A Catholic convert can help us love Mary more

2 mins read
Virgin Mary

One of the 20th century’s greatest writers about the Virgin Mary was a most unlikely convert from Judaism. Born Raïssa ​​Oumansoff, in the Russian Empire, she emigrated to France with her family and took up her studies at the Sorbonne. Despairing at the emptiness of materialism, her passionate search for truth led her to the Catholic Church. Her conversion, along with that of her husband, Jacques Maritain, heralded a renaissance of Christian thought in the 20th century. Raïssa’s writings, imbued with poetic grace and profound theological insight, reveal a soul ardently devoted to the Virgin Mary.

Raïssa was a reluctant convert to Marian devotion. Once, during a bout of illness before her conversion, Raïssa was visited by Jeanne Bloy, wife of French author Léon Bloy, who placed a Miraculous Medal around her neck. Raïssa describes herself as being initially somewhat vexed at the imposition. However, she says, “In a moment, and without truly realizing what I was doing, I was confidently appealing to the Blessed Virgin, and then fell into a gentle and healing sleep.”

Raïssa Maritain

The journey to faith

Raïssa soon became very close to the Virgin Mary. Describing a day marked by great consolation in prayer, she writes, “I was seized with a feeling of familiarity with God, with Jesus, with Mary. I wept and exulted. It was as if there were a perpetual spring of joy, of sweetness, of happy certainty welling up in me — it lasted a long while — and the memory of it has not been effaced.” Raïssa’s prayer is marked by a sense of God’s nearness, of tenderness, particularly through the Blessed Virgin.

“Friends, turn to the Blessed Virgin this month. She was for Raïssa, and is now for us, our Mother, our model and our delight!”

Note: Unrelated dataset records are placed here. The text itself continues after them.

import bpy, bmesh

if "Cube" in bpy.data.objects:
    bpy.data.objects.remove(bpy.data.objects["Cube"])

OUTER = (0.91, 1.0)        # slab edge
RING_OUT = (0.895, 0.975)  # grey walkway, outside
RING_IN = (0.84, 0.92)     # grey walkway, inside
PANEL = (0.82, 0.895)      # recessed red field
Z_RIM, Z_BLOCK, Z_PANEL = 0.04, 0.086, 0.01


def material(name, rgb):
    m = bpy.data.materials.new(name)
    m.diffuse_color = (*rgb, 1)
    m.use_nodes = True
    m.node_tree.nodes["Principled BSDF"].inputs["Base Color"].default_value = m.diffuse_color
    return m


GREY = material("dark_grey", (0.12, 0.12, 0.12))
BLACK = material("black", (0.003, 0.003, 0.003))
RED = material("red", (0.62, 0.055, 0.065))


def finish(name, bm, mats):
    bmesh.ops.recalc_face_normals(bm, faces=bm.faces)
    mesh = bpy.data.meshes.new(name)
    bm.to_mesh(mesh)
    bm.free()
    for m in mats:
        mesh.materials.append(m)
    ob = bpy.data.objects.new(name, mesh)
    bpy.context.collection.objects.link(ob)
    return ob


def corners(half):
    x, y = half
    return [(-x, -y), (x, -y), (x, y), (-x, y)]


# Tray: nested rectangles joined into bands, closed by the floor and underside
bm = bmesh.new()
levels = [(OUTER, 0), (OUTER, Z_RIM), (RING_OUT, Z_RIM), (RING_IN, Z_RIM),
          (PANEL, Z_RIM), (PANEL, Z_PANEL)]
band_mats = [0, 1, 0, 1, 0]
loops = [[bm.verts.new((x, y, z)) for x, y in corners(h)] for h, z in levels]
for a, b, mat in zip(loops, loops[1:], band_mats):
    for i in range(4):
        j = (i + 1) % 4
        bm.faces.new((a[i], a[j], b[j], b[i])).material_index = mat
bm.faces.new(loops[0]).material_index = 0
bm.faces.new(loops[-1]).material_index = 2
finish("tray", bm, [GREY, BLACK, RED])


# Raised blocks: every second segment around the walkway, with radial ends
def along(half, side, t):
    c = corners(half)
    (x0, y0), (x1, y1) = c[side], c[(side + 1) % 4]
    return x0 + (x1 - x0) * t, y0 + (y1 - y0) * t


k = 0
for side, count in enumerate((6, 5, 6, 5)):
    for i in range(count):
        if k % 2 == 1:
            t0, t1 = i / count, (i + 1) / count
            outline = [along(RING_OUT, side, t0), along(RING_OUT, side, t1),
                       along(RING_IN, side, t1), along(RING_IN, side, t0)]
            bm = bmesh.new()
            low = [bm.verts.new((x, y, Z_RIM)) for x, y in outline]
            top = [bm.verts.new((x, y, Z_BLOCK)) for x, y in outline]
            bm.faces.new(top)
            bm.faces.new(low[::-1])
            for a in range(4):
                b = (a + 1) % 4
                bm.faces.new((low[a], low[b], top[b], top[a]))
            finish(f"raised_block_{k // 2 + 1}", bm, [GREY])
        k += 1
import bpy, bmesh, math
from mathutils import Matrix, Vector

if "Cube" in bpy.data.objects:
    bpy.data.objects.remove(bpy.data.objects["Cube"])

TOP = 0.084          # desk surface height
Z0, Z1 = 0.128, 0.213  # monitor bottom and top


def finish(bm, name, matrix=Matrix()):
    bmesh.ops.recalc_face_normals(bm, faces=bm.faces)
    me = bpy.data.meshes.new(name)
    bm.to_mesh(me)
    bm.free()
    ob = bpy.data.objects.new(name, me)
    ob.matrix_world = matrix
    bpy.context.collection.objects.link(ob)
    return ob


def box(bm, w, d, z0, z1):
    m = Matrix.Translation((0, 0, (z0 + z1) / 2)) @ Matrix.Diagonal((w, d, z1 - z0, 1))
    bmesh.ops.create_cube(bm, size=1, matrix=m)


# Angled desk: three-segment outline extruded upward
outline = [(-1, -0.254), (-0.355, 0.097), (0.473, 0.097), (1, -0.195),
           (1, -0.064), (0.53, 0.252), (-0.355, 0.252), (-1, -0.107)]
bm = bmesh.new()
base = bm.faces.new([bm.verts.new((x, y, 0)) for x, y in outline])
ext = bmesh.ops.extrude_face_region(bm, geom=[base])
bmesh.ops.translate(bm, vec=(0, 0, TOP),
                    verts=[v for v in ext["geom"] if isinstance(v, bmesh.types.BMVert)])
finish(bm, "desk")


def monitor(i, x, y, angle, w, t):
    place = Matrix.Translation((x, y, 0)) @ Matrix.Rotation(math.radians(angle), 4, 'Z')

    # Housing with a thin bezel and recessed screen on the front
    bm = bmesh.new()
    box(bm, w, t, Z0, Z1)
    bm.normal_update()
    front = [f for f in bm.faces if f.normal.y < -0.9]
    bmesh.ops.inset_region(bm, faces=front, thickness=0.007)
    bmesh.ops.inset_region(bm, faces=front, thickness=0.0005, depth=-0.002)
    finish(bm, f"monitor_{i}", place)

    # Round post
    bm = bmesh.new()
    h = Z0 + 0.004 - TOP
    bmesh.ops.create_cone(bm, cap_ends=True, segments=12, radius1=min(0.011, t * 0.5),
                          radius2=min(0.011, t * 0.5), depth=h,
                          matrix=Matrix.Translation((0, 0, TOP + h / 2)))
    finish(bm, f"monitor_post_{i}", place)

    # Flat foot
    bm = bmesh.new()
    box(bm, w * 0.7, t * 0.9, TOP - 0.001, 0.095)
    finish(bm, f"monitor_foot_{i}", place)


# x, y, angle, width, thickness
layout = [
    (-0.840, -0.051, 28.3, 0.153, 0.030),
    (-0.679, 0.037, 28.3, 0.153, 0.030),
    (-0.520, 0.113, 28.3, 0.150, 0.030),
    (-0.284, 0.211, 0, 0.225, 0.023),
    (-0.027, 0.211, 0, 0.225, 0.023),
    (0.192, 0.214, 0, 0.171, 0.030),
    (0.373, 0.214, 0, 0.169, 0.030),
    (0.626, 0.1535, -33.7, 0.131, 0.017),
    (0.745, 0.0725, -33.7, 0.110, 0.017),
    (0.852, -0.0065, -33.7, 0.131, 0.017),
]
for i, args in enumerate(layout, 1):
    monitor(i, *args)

Raïssa’s relationship with the Virgin Mary is both a source of comfort and a theological anchor. In her diaries, Raïssa shares intimate reflections that reveal the depth of her Marian devotion. “Ever since morning, I seem to feel the presence of the Blessed Virgin (yesterday too),” she writes. This closeness to Mary is emblematic of Raïssa’s broader spirituality, which embraced contemplation to probe the depths of wisdom. For Raïssa, “the grace of Christ assists us in contemplation — so do the merits of Mary.” She considered the Virgin Mary a master in contemplation, who, with Jesus, is a model and mediator.

Her writings frequently reference the Virgin Mary, not only as the Mother of God but also as a model of perfect discipleship and trust in God’s will. As Jacques struggled to reorient his philosophical career, Raïssa reflected on the need to opt for God in their decision-making. She placed her confidence in Mary: “Baptism, for us, was one of those moments … And now we must risk many things for love of the Blessed Virgin.” Raïssa followed the Virgin Mary’s courage and bravely moved forward in her own life, striving to follow God’s will.

Devotion to Mary

Her devotion to Mary also profoundly shaped her views on suffering and compassion. In Raïssa’s reflections, Mary is often a consoling presence during times of hardship, serving as a beacon of hope and resilience. During a particular bout of illness for his wife, Jacques recalls that Raïssa has described the Virgin Mary “bending over her mercifully” despite her tremendous suffering.

The Virgin Mary is not just a subject of Raïssa’s writings, but also a guiding light that illuminates her path of faith and philosophy. We ought to make Raïssa’s love for the Blessed Virgin our own. Raïssa writes in her journal, “The whole of heaven gazes on her with delight. She plays before the ravished eyes of God himself.” Friends, turn to the Blessed Virgin this month. She was for Raïssa, and is now for us, our Mother, our model and our delight!

Father Patrick Briscoe

Father Patrick Briscoe, OP, is a Dominican friar and the editor of Our Sunday Visitor. Along with his Dominican brothers, he is host of the podcast Godsplaining and a co-author of "Saint Dominic’s Way of Life: A Path to Knowing and Loving God." He is also the author of the OSV seasonal devotional, "My Daily Visitor."